→ DATASET ENTRIES
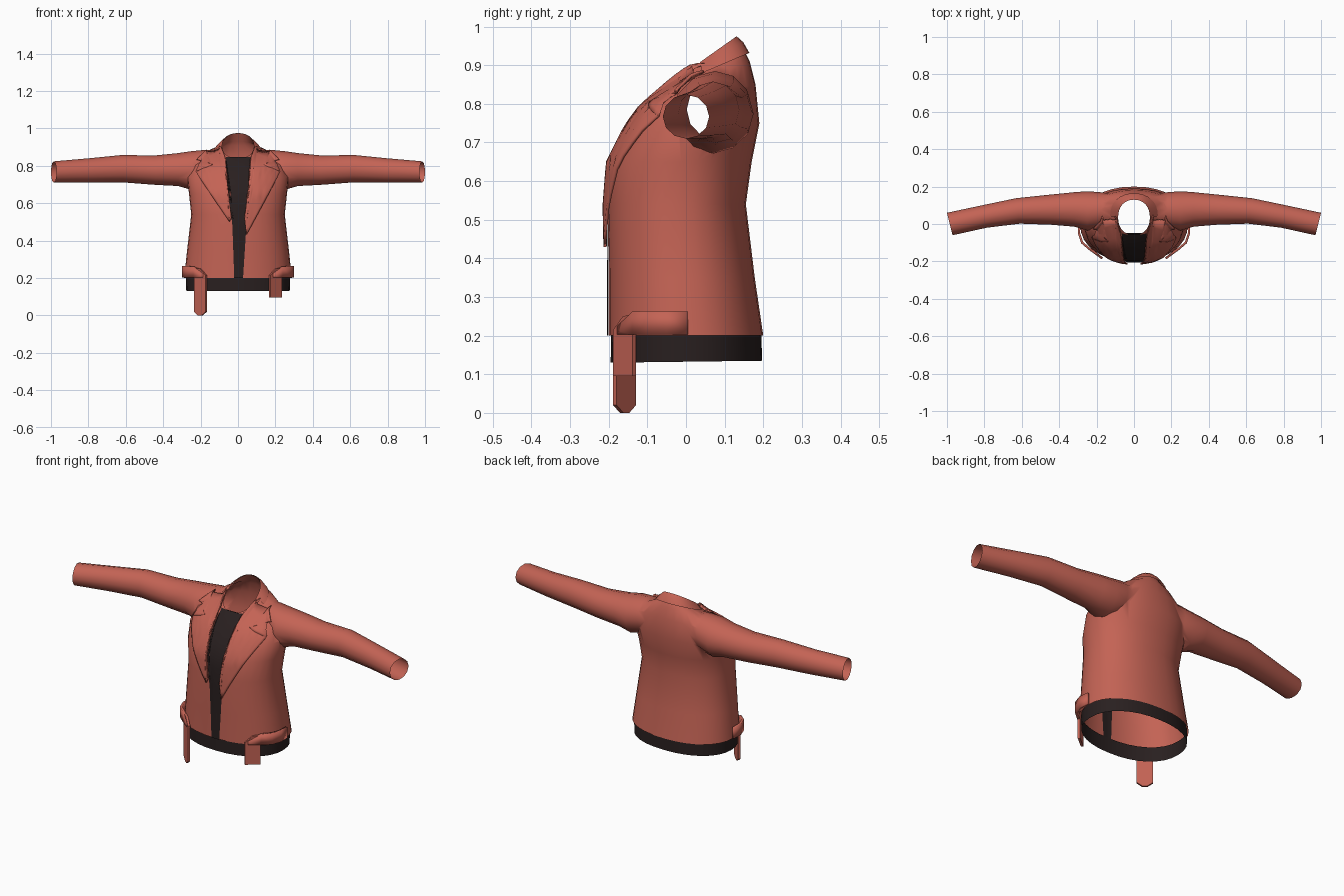
import bpy, bmesh, math
from mathutils import Vector
from mathutils.bvhtree import BVHTree

cube = bpy.data.objects.get("Cube")
if cube:
    bpy.data.objects.remove(cube, do_unlink=True)


def material(name, rgb):
    m = bpy.data.materials.new(name)
    m.use_nodes = True
    m.diffuse_color = (*rgb, 1)
    m.node_tree.nodes["Principled BSDF"].inputs["Base Color"].default_value = (*rgb, 1)
    return m


RED = material("brick red cloth", (0.55, 0.125, 0.09))
DARK = material("near black cloth", (0.022, 0.014, 0.014))


def finish(name, bm, *mats):
    bmesh.ops.recalc_face_normals(bm, faces=bm.faces)
    me = bpy.data.meshes.new(name)
    bm.to_mesh(me)
    bm.free()
    for m in mats:
        me.materials.append(m)
    ob = bpy.data.objects.new(name, me)
    bpy.context.collection.objects.link(ob)
    return ob


def smooth(ob, degrees=45):
    bpy.ops.object.select_all(action="DESELECT")
    ob.select_set(True)
    bpy.context.view_layer.objects.active = ob
    bpy.ops.object.shade_smooth_by_angle(angle=math.radians(degrees))


def loft(rings, closed=True, caps=False):
    """Skin a list of point rings; caps get material index 1."""
    bm = bmesh.new()
    rows = [[bm.verts.new(p) for p in ring] for ring in rings]
    n = len(rows[0])
    for a, b in zip(rows, rows[1:]):
        for i in range(n if closed else n - 1):
            j = (i + 1) % n
            bm.faces.new((a[i], a[j], b[j], b[i]))
    if caps:
        for row in (rows[0], rows[-1]):
            bm.faces.new(row).material_index = 1
    return bm


def signed_pow(v, e):
    return math.copysign(abs(v) ** e, v)


def torso_ring(zf, zb, w, yf, yb, n=32):
    """Rounded oval that tilts from its front height to its back height."""
    pts = []
    for i in range(n):
        a = math.tau * i / n
        x = w * signed_pow(math.sin(a), 0.91)
        t = (1 - signed_pow(math.cos(a), 0.91)) / 2
        pts.append((x, yf + (yb - yf) * t, zf + (zb - zf) * t))
    return pts


def sleeve_ring(side, x, y, z, ry, rz, tilt, n=12):
    pts = []
    for i in range(n):
        a = math.tau * i / n
        dy = ry * math.cos(a)
        pts.append((side * (x + tilt * dy), y + dy, z + rz * math.sin(a)))
    return pts


# Torso: front height, back height, half width, front y, back y
TORSO = [(.2, .2, .288, -.2, .2), (.35, .35, .272, -.2, .178),
         (.54, .54, .25, -.203, .155), (.65, .65, .262, -.195, .17),
         (.73, .75, .272, -.155, .19), (.785, .85, .24, -.115, .18),
         (.81, .91, .17, -.09, .165), (.825, .93, .115, -.075, .155),
         (.84, .972, .085, -.06, .13)]
jacket = finish("jacket_body", loft([torso_ring(*r) for r in TORSO], caps=True), RED, DARK)

# Sleeves: x, y, z, depth radius, height radius, tilt
SLEEVE = [(.1, .08, .8, .08, .085, 0), (.18, .075, .79, .095, .095, 0),
          (.25, .07, .775, .105, .103, 0), (.32, .078, .78, .092, .088, 0),
          (.45, .076, .777, .08, .078, .1), (.62, .07, .785, .068, .073, .15),
          (.8, .04, .775, .06, .065, .2), (.985, 0, .767, .06, .057, .25)]
helpers = []
for side in (1, -1):
    arm = finish("sleeve_shape", loft([sleeve_ring(side, *r) for r in SLEEVE], caps=True), RED, DARK)
    arm.hide_render = True
    mod = jacket.modifiers.new("join_sleeve", "BOOLEAN")
    mod.operation, mod.solver, mod.object = "UNION", "EXACT", arm
    helpers.append(arm)
deps = bpy.context.evaluated_depsgraph_get()
joined = bpy.data.meshes.new_from_object(jacket.evaluated_get(deps))
jacket.modifiers.clear()
for h in helpers:
    bpy.data.objects.remove(h, do_unlink=True)

# Open the neck, hem and cuffs
bm = bmesh.new()
bm.from_mesh(joined)
tree = BVHTree.FromBMesh(bm)
caps = [f for f in bm.faces if f.material_index == 1]
bmesh.ops.delete(bm, geom=caps, context="FACES")
bm.to_mesh(joined)
bm.free()
jacket.data = joined
smooth(jacket, 50)


def fitted_plate(name, outline, offset, mat, thick=0):
    """Drape a flat front outline over the jacket."""
    bm = bmesh.new()
    bm.faces.new([bm.verts.new((x, -1, z)) for x, z in outline])
    bmesh.ops.triangulate(bm, faces=bm.faces)
    bmesh.ops.subdivide_edges(bm, edges=bm.edges, cuts=9, use_grid_fill=True)
    for v in bm.verts:
        hit = tree.ray_cast(v.co, Vector((0, 1, 0)))[0]
        if hit is None or hit.y > 0.06:
            hit = tree.find_nearest(Vector((v.co.x, 0.02, v.co.z)))[0]
        v.co = hit + Vector((0, -offset, offset * 0.4 if v.co.z > 0.75 else 0))
    ob = finish(name, bm, mat)
    if thick:
        sol = ob.modifiers.new("thickness", "SOLIDIFY")
        sol.thickness, sol.offset = thick, 0
    smooth(ob)


# Dark shirt strip in the front opening, seen outside and inside
OPENING = [(-.02, .2), (.027, .2), (.03, .48), (.055, .72), (.068, .845),
           (-.065, .845), (-.058, .72), (-.03, .48)]
fitted_plate("shirt_front", OPENING, .004, DARK)
fitted_plate("shirt_front_inside", OPENING, -.004, DARK)

# Notched lapels with collar tips
for side, name, low in ((1, "left_lapel", .43), (-1, "right_lapel", .5)):
    shape = [(.045, low), (.035, .52), (.058, .72), (.07, .845), (.088, .895), (.11, .905),
             (.17, .88), (.22, .83), (.135, .8), (.225, .765)]
    fitted_plate(name, [(side * x, z) for x, z in shape], .011, RED, .008)

# Turned-down collar around the back of the neck
fall = [(.84, .975, .086, -.06, .131), (.835, .96, .105, -.07, .148),
        (.828, .932, .128, -.08, .164)]
smooth(finish("back_collar", loft([torso_ring(*r)[8:25] for r in fall], closed=False), RED))

# Dark hem band
hem = [(.13, .135, .277, -.195, .197), (.21, .21, .279, -.194, .195)]
smooth(finish("hem_band", loft([torso_ring(*r) for r in hem]), DARK))

# Waist tabs with hanging straps
for side, name, bottom, tip in ((1, "left", .095, 0), (-1, "right", .02, .02)):
    path = [(.292, .005), (.294, -.05), (.277, -.1), (.236, -.135), (.17, -.183)]
    tops = [.262, .264, .264, .262, .215]
    low = [(side * x, y, .203) for x, y in path]
    high = [(side * x, y, z) for (x, y), z in zip(path, tops)]
    tab = finish(name + "_waist_tab", loft([low, high], closed=False), RED)

    bm = bmesh.new()
    a, b = Vector((.232, -.134)), Vector((.17, -.184))
    mid = (a + b) / 2
    edge = [(a, .255), (a, bottom), (a.lerp(b, .35), bottom - tip),
            (a.lerp(b, .65), bottom - tip), (b, bottom), (b, .215), (mid, .25)]
    bm.faces.new([bm.verts.new((side * p.x, p.y, z)) for p, z in edge])
    strap = finish(name + "_hanging_strap", bm, RED)
    for ob in (tab, strap):
        sol = ob.modifiers.new("thickness", "SOLIDIFY")
        sol.thickness, sol.offset = .012, 0
    smooth(tab, 30)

→ ACTIVITY
Please say how many lines of the material above include "objects", giving that number and no other words.

→ OUTPUT OF THE EXERCISE
6